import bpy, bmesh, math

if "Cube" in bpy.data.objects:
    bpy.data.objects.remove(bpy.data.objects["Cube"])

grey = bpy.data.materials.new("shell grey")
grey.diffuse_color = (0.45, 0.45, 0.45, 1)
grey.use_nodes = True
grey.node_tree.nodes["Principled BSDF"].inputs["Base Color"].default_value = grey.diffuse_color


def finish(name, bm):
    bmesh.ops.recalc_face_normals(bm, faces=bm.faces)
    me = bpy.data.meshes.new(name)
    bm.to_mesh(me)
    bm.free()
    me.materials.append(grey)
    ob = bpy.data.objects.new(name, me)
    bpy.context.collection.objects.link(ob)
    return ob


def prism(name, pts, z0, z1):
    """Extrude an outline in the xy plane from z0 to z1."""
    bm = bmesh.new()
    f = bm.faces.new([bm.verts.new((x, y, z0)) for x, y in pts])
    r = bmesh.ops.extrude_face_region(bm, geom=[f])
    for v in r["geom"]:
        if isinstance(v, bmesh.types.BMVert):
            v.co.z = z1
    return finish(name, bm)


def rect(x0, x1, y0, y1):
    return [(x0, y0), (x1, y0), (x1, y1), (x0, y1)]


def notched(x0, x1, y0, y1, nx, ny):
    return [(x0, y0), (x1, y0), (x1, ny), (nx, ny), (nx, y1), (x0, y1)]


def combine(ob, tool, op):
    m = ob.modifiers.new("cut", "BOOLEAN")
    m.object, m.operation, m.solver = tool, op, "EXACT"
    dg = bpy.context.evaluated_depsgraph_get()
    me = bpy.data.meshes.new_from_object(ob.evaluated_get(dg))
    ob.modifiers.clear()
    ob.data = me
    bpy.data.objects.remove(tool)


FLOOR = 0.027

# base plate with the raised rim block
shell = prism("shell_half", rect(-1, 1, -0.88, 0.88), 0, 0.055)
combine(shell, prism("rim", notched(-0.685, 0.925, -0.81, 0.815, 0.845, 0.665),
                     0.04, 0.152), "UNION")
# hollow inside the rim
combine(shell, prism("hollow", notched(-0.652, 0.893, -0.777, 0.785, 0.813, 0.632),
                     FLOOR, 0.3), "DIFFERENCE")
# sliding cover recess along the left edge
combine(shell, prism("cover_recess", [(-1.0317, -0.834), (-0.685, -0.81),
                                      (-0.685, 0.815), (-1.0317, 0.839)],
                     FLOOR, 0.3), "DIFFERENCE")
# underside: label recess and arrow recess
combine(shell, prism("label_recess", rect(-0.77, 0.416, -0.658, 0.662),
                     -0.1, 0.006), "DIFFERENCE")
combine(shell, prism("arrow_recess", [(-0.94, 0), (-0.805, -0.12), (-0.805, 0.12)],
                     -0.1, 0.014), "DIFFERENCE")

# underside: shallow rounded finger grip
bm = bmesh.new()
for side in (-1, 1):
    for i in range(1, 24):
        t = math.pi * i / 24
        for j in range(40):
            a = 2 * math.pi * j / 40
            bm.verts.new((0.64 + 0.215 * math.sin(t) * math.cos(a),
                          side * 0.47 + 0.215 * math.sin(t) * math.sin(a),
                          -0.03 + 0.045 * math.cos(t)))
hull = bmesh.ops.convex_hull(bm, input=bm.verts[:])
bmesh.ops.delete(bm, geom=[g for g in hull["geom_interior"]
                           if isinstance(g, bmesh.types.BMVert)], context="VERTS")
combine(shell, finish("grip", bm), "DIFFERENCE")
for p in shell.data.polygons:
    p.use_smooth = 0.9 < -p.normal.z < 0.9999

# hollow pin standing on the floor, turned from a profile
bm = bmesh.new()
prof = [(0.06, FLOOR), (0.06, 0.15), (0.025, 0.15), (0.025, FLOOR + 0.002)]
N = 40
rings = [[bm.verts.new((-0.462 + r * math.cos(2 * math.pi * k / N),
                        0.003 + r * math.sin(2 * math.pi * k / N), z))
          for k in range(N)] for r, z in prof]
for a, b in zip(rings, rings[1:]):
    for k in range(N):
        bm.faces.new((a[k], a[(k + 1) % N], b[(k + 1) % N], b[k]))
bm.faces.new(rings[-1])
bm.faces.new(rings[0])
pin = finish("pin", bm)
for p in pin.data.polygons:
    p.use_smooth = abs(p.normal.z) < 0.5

----

| WHAT YOU SHOULD DO |
Returned text must match every record word for word.

| ANSWER TO THIS TASK |
import bpy, bmesh, math

if "Cube" in bpy.data.objects:
    bpy.data.objects.remove(bpy.data.objects["Cube"])

grey = bpy.data.materials.new("shell grey")
grey.diffuse_color = (0.45, 0.45, 0.45, 1)
grey.use_nodes = True
grey.node_tree.nodes["Principled BSDF"].inputs["Base Color"].default_value = grey.diffuse_color


def finish(name, bm):
    bmesh.ops.recalc_face_normals(bm, faces=bm.faces)
    me = bpy.data.meshes.new(name)
    bm.to_mesh(me)
    bm.free()
    me.materials.append(grey)
    ob = bpy.data.objects.new(name, me)
    bpy.context.collection.objects.link(ob)
    return ob


def prism(name, pts, z0, z1):
    """Extrude an outline in the xy plane from z0 to z1."""
    bm = bmesh.new()
    f = bm.faces.new([bm.verts.new((x, y, z0)) for x, y in pts])
    r = bmesh.ops.extrude_face_region(bm, geom=[f])
    for v in r["geom"]:
        if isinstance(v, bmesh.types.BMVert):
            v.co.z = z1
    return finish(name, bm)


def rect(x0, x1, y0, y1):
    return [(x0, y0), (x1, y0), (x1, y1), (x0, y1)]


def notched(x0, x1, y0, y1, nx, ny):
    return [(x0, y0), (x1, y0), (x1, ny), (nx, ny), (nx, y1), (x0, y1)]


def combine(ob, tool, op):
    m = ob.modifiers.new("cut", "BOOLEAN")
    m.object, m.operation, m.solver = tool, op, "EXACT"
    dg = bpy.context.evaluated_depsgraph_get()
    me = bpy.data.meshes.new_from_object(ob.evaluated_get(dg))
    ob.modifiers.clear()
    ob.data = me
    bpy.data.objects.remove(tool)


FLOOR = 0.027

# base plate with the raised rim block
shell = prism("shell_half", rect(-1, 1, -0.88, 0.88), 0, 0.055)
combine(shell, prism("rim", notched(-0.685, 0.925, -0.81, 0.815, 0.845, 0.665),
                     0.04, 0.152), "UNION")
# hollow inside the rim
combine(shell, prism("hollow", notched(-0.652, 0.893, -0.777, 0.785, 0.813, 0.632),
                     FLOOR, 0.3), "DIFFERENCE")
# sliding cover recess along the left edge
combine(shell, prism("cover_recess", [(-1.0317, -0.834), (-0.685, -0.81),
                                      (-0.685, 0.815), (-1.0317, 0.839)],
                     FLOOR, 0.3), "DIFFERENCE")
# underside: label recess and arrow recess
combine(shell, prism("label_recess", rect(-0.77, 0.416, -0.658, 0.662),
                     -0.1, 0.006), "DIFFERENCE")
combine(shell, prism("arrow_recess", [(-0.94, 0), (-0.805, -0.12), (-0.805, 0.12)],
                     -0.1, 0.014), "DIFFERENCE")

# underside: shallow rounded finger grip
bm = bmesh.new()
for side in (-1, 1):
    for i in range(1, 24):
        t = math.pi * i / 24
        for j in range(40):
            a = 2 * math.pi * j / 40
            bm.verts.new((0.64 + 0.215 * math.sin(t) * math.cos(a),
                          side * 0.47 + 0.215 * math.sin(t) * math.sin(a),
                          -0.03 + 0.045 * math.cos(t)))
hull = bmesh.ops.convex_hull(bm, input=bm.verts[:])
bmesh.ops.delete(bm, geom=[g for g in hull["geom_interior"]
                           if isinstance(g, bmesh.types.BMVert)], context="VERTS")
combine(shell, finish("grip", bm), "DIFFERENCE")
for p in shell.data.polygons:
    p.use_smooth = 0.9 < -p.normal.z < 0.9999

# hollow pin standing on the floor, turned from a profile
bm = bmesh.new()
prof = [(0.06, FLOOR), (0.06, 0.15), (0.025, 0.15), (0.025, FLOOR + 0.002)]
N = 40
rings = [[bm.verts.new((-0.462 + r * math.cos(2 * math.pi * k / N),
                        0.003 + r * math.sin(2 * math.pi * k / N), z))
          for k in range(N)] for r, z in prof]
for a, b in zip(rings, rings[1:]):
    for k in range(N):
        bm.faces.new((a[k], a[(k + 1) % N], b[(k + 1) % N], b[k]))
bm.faces.new(rings[-1])
bm.faces.new(rings[0])
pin = finish("pin", bm)
for p in pin.data.polygons:
    p.use_smooth = abs(p.normal.z) < 0.5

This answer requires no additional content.